Holly Spirit: A little about current events right now, and about the pandemic. How do you think that has affected or changed your teaching?

Pliskin: I think it’s made me realize that the general banter and person-to-person communication between oneself and teenagers is so important. It’s important to stop and say “what’s up, what are you doing?” I believe it is a time in your life where communication is like a daily vitamin. This is the time where their brains are like “oh my God, I wanna leave my family, my family is so annoying and I need to communicate with other people.” 

Of course teenagers want to communicate with other people their age, but it’s also so important for them to communicate with other adults that aren’t related to them. It took me awhile, but I think I’ve built this kind of online banter of ridiculousness in the beginning of each class that isn’t just like “oh my God guys, we’re back from Thanksgiving weekend, what was your favorite part of Thanksgiving? Put in the chat, did you like the turkey or did you like stuffing?” It’s gotta be more than that, it’s gotta be fun and ridiculous and funny and edgy and borderline inappropriate, but always bring it back before we go and practice theater which is really the art of communication. 

I’m trying to think of a warm-up I’ve done recently. Like, today you had to put in the chat or make votes on who was most likely to be related. Everyone had to go in their house and find stupid signs that say “live life” and stuff [like that], and we all had to bring them in and we all decided which one was the most worthy. If someone’s sad, I’ll be like “oh my God Ashley you look so sad today,” and then I’ll be like “wait don’t say anything. Everyone put in chat what are the millions of possibilities of why Ash could be sad.” In the end the answer is like, “I’m not sad, I just woke up,” or “my face is just like this.” But what’s most funny is what everyone else puts in. People are like, her dog died, her boyfriend broke up with her, she just realized that she pooped her pants, and whatever, and then what everyone else says is funny. Stuff like that I think is quirky and cool and interesting.

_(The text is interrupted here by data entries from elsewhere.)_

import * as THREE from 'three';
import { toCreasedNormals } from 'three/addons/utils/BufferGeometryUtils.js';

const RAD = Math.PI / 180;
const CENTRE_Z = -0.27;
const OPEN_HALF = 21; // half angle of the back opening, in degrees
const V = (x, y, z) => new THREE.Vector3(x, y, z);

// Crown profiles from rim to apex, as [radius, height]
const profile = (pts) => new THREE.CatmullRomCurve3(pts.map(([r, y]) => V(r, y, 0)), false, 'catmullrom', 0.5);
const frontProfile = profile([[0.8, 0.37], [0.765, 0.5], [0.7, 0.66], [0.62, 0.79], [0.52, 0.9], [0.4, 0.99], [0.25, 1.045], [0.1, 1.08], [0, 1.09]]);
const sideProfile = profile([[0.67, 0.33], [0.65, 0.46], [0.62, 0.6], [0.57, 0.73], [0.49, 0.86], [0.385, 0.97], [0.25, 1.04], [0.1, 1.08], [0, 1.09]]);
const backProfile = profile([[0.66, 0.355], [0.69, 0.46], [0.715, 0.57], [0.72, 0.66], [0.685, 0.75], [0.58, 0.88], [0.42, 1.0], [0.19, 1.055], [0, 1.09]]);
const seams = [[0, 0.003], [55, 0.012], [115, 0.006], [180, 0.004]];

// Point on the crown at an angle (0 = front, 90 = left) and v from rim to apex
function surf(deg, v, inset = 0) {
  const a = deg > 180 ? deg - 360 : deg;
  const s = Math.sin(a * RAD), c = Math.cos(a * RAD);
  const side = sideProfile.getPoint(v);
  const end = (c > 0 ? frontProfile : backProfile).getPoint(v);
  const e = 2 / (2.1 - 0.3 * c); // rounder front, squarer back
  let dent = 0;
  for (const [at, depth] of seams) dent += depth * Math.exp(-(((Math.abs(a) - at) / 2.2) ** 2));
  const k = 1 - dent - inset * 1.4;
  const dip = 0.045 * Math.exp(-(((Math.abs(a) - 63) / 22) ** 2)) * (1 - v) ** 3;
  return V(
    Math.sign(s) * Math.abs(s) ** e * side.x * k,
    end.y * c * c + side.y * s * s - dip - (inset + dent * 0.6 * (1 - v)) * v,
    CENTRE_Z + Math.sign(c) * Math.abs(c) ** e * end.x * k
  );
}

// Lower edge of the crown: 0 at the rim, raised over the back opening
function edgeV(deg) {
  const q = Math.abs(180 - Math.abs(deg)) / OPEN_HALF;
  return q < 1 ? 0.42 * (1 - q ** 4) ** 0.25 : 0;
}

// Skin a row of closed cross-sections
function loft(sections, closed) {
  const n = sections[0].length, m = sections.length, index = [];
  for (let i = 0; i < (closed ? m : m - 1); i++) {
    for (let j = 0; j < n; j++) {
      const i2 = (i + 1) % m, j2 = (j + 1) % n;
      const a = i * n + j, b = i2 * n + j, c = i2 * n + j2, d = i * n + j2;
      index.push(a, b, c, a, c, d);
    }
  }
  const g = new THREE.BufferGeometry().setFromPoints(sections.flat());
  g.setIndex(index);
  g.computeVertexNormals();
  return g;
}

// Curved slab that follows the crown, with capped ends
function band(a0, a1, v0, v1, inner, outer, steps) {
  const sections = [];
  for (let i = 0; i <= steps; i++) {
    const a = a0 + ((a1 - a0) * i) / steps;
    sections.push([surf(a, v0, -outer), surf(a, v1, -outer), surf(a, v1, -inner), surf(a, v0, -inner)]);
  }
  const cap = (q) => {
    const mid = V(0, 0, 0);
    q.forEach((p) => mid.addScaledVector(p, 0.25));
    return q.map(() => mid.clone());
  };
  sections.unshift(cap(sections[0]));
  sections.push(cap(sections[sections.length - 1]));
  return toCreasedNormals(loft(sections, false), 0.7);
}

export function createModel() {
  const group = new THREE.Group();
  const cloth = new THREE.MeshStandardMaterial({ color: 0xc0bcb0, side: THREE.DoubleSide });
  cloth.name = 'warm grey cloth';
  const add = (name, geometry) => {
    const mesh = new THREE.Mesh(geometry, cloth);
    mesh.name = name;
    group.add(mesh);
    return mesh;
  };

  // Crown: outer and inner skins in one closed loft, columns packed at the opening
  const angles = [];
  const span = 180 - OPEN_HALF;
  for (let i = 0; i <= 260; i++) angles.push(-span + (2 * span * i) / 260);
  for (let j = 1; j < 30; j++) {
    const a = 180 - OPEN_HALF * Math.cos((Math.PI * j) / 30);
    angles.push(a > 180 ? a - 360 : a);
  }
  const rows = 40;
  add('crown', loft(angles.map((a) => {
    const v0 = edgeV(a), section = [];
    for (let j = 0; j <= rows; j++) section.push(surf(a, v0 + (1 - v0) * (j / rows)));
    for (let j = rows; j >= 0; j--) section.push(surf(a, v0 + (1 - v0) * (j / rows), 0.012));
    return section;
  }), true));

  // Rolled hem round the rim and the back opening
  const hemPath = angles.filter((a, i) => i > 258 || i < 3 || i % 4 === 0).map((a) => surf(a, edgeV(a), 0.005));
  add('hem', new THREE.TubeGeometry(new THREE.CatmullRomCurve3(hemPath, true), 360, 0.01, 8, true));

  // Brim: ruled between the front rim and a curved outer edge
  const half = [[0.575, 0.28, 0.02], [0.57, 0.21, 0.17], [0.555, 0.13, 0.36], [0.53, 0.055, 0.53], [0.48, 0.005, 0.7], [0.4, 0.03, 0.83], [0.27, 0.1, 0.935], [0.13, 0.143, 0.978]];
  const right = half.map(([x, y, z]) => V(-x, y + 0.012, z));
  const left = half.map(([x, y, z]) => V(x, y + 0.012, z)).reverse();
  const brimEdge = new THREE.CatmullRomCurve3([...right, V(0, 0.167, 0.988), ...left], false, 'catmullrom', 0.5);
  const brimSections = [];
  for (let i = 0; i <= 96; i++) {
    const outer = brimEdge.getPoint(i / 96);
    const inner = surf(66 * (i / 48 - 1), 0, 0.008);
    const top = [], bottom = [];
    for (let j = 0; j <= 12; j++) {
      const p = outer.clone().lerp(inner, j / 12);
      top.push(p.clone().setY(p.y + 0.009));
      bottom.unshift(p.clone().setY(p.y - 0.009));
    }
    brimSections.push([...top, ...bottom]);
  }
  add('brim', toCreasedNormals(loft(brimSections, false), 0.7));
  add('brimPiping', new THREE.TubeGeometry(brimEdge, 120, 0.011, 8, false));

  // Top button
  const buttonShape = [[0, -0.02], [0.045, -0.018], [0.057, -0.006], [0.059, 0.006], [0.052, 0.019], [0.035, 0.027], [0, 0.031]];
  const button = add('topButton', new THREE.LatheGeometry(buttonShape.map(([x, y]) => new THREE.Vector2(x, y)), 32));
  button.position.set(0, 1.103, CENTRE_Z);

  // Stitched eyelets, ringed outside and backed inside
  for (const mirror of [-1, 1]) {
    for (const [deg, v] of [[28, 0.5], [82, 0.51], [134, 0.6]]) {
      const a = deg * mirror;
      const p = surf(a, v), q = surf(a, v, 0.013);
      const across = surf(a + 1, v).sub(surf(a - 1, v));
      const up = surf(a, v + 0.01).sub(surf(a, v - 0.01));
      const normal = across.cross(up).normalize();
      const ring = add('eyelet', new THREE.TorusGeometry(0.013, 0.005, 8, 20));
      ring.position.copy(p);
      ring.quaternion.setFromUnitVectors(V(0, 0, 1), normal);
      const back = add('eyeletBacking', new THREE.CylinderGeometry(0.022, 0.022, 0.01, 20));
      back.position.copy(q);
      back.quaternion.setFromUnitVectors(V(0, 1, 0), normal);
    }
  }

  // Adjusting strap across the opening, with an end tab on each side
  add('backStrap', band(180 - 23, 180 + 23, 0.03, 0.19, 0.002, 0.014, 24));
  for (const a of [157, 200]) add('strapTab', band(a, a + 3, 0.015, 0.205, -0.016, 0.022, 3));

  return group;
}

Holly Spirit: So wrapping up, what are you most proud of?

Pliskin: I’m most proud of two things. I really am proud of some of the hard-to-reach students who, for any reason, I reach. I’m proud of finding the student that doesn’t have a teacher who is their buddy, who doesn’t have a friend and say “I don’t care what you say, there’s a new rule in town and I’m your new best friend and you can go to the principal’s office if you don’t talk to Mr. Pliskin. Stop by here everyday, or you know I’ll find out where you live and torture you or something like that.” Kids often think “oh my god psychopath,” but then a couple weeks go by and you can tell, they’re glad that I made you a buddy. Every kid needs a teacher [for whom] they can be like “I love that teacher, that teacher is one of the only people in this year who is like, I give a crap that you exist.” 

The other thing that I’m extremely proud of and always working on is that I do think our theater program, that our performing arts program, is elite in our regional area. I believe that we put on performances that push the outlook on what high schools can do and what high school actors can do, period.

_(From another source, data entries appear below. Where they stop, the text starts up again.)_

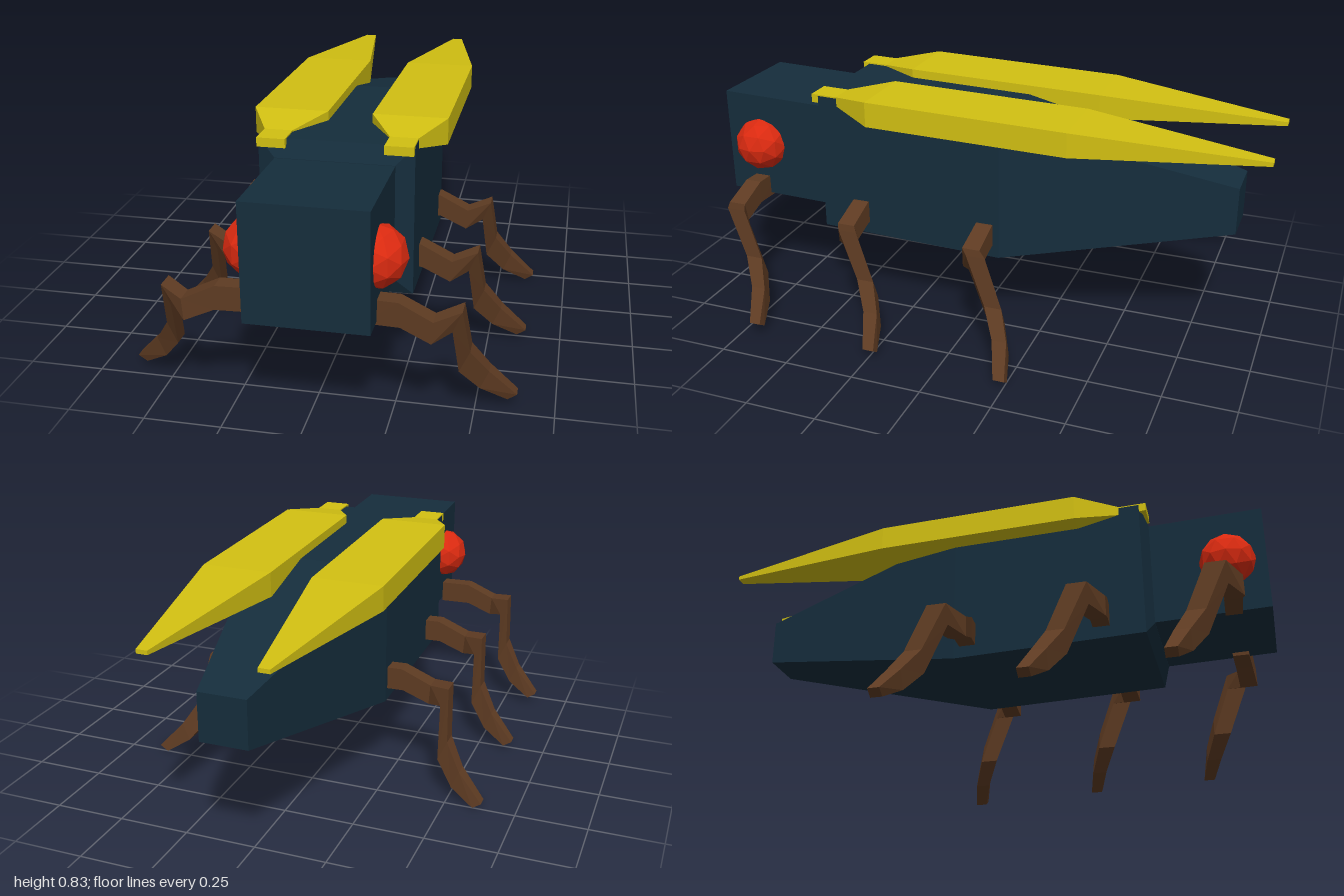
import * as THREE from 'three';

const paint = (color) => new THREE.MeshStandardMaterial({ color, flatShading: true });

// Skin a row of four-cornered rings and cap both ends; each ring runs
// counter-clockwise as seen from before the first ring.
function loft(rings) {
  const pos = [];
  const tri = (...pts) => pts.forEach((p) => pos.push(...p));
  const quad = (a, b, c, d) => { tri(a, b, c); tri(a, c, d); };
  for (let r = 0; r < rings.length - 1; r++) {
    const a = rings[r], b = rings[r + 1];
    for (let i = 0; i < 4; i++) {
      const j = (i + 1) % 4;
      quad(a[i], b[i], b[j], a[j]);
    }
  }
  const first = rings[0], last = rings[rings.length - 1];
  quad(first[0], first[1], first[2], first[3]);
  quad(last[3], last[2], last[1], last[0]);
  const geo = new THREE.BufferGeometry();
  geo.setAttribute('position', new THREE.Float32BufferAttribute(pos, 3));
  geo.computeVertexNormals();
  return geo;
}

// Rectangular section across z
const rect = ([x0, x1, y0, y1, z]) => [[x0, y0, z], [x1, y0, z], [x1, y1, z], [x0, y1, z]];

// Leg section: lower edge x,y; upper edge x,y; middle z; half width
const legRing = ([bx, by, tx, ty, z, w]) =>
  [[bx, by, z - w], [bx, by, z + w], [tx, ty, z + w], [tx, ty, z - w]];

export function createModel() {
  const model = new THREE.Group();
  model.name = 'beetle';
  const shell = paint(0x152d3c), wingMat = paint(0xd2c012);
  const eyeMat = paint(0xdb2a10), legMat = paint(0x5e3b22);

  const add = (parent, name, geo, mat) => {
    const mesh = new THREE.Mesh(geo, mat);
    mesh.name = name;
    parent.add(mesh);
    return mesh;
  };

  // Trunk, wings and eyes share a midline slightly off centre
  const trunk = new THREE.Group();
  trunk.name = 'trunk';
  trunk.position.x = 0.024;
  model.add(trunk);

  // Head block
  add(trunk, 'head', loft([
    [-0.192, 0.192, 0.372, 0.757, 1.0],
    [-0.192, 0.192, 0.362, 0.745, 0.59],
  ].map(rect)), shell);

  // Body: bevelled collar, straight thorax, tapered abdomen
  add(trunk, 'body', loft([
    [-0.192, 0.192, 0.36, 0.747, 0.605],
    [-0.25, 0.25, 0.303, 0.805, 0.58],
    [-0.25, 0.25, 0.285, 0.788, -0.1],
    [-0.083, 0.083, 0.435, 0.602, -0.89],
  ].map(rect)), shell);

  // Wing cases and eyes, mirrored
  const wingGeo = loft([
    [0.157, 0.249, 0.78, 0.81, 0.605],
    [0.157, 0.249, 0.775, 0.808, 0.51],
    [0.074, 0.323, 0.742, 0.831, 0.36],
    [0.074, 0.323, 0.729, 0.815, -0.36],
    [0.174, 0.212, 0.748, 0.762, -1.0],
  ].map(rect));
  const eyeGeo = new THREE.IcosahedronGeometry(0.1, 1);
  for (const [side, s] of [['left', 1], ['right', -1]]) {
    add(trunk, side + 'WingCase', wingGeo, wingMat).scale.x = s;
    const eye = add(trunk, side + 'Eye', eyeGeo, eyeMat);
    eye.position.set(s * 0.181, 0.565, 0.867);
    eye.scale.x = s;
  }

  // Three pairs of jointed legs, from hip to foot
  const legGeo = loft([
    [0.17, 0.343, 0.17, 0.424, 0.425, 0.029],
    [0.285, 0.343, 0.28, 0.424, 0.43, 0.03],
    [0.38, 0.303, 0.385, 0.375, 0.438, 0.032],
    [0.437, 0.325, 0.465, 0.393, 0.39, 0.034],
    [0.452, 0.15, 0.485, 0.222, 0.32, 0.031],
    [0.515, 0.07, 0.542, 0.133, 0.277, 0.026],
    [0.6, 0.018, 0.63, 0.038, 0.247, 0.02],
  ].map(legRing));
  for (const [name, y, z] of [['front', 0.013, 0.447], ['middle', 0, 0], ['rear', -0.014, -0.478]]) {
    for (const [side, s] of [['Left', 1], ['Right', -1]]) {
      const leg = add(model, name + side + 'Leg', legGeo, legMat);
      leg.position.set(0, y, z);
      leg.scale.x = s;
    }
  }
  return model;
}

Holly Spirit: One last question. What does winning Education of the Year mean to you?

Pliskin: I have to go back to the statement that it came a little premature. When I saw [other] teachers win, teachers that have worked so hard and never stopped…Those were the ones that I look at and I’m like, “dude, you’re so much cooler than me.” I can’t wait until I see some girl in my theatre class, and I’m like “wait, is your mom Ashley?” and she’s like “yeah, that’s my mom.” I’ll be like, “dude, taught your mom at one point.” She’ll say, “no way, you’ve been teaching this hard every day for this long?” I’ll be like “yeah, dude, I have.” That’s always the teacher of the year that I want to be. Rather than calling it teacher of the year, it should be called the lifetime achievement [award], and people should get it [after] 25 years of kicking butt in the classroom.

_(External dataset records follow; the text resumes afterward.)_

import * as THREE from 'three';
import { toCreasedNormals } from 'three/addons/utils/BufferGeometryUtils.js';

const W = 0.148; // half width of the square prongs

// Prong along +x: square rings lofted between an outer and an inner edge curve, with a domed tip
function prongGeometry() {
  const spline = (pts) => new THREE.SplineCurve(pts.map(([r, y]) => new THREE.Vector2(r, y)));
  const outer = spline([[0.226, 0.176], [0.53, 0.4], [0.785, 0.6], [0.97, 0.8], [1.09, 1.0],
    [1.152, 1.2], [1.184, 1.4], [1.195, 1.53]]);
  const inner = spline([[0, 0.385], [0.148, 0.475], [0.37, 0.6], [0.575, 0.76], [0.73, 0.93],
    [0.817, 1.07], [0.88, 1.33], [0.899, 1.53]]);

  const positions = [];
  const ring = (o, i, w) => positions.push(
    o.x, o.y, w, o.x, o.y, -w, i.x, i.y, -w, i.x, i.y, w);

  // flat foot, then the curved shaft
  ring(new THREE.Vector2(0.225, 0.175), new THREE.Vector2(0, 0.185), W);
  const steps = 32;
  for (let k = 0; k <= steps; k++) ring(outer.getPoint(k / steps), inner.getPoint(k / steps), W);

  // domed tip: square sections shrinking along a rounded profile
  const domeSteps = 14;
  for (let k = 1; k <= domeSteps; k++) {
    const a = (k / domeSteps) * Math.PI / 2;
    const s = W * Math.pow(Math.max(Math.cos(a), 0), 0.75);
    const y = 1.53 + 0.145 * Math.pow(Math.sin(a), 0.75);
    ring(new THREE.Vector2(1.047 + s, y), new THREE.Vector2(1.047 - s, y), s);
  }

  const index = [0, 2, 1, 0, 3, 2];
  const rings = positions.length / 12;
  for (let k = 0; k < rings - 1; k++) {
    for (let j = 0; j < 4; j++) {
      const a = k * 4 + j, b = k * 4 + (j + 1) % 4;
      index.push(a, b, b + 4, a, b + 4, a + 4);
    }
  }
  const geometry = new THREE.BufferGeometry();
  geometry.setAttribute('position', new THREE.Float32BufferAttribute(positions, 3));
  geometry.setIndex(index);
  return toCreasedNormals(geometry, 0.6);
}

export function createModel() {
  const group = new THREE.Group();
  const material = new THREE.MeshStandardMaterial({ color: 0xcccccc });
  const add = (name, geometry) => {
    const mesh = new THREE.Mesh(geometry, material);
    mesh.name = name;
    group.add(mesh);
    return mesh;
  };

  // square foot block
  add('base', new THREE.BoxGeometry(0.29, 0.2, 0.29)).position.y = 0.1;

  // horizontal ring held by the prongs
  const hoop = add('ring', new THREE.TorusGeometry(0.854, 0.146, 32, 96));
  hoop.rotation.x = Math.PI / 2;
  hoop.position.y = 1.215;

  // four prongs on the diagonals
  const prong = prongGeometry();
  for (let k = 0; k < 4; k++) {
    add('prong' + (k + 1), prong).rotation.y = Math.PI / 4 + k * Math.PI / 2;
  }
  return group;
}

Holly Spirit: Is there anything else you want the RV community to know about you?

Pliskin: Just because you don’t write lesson plans doesn’t mean you have bad lessons.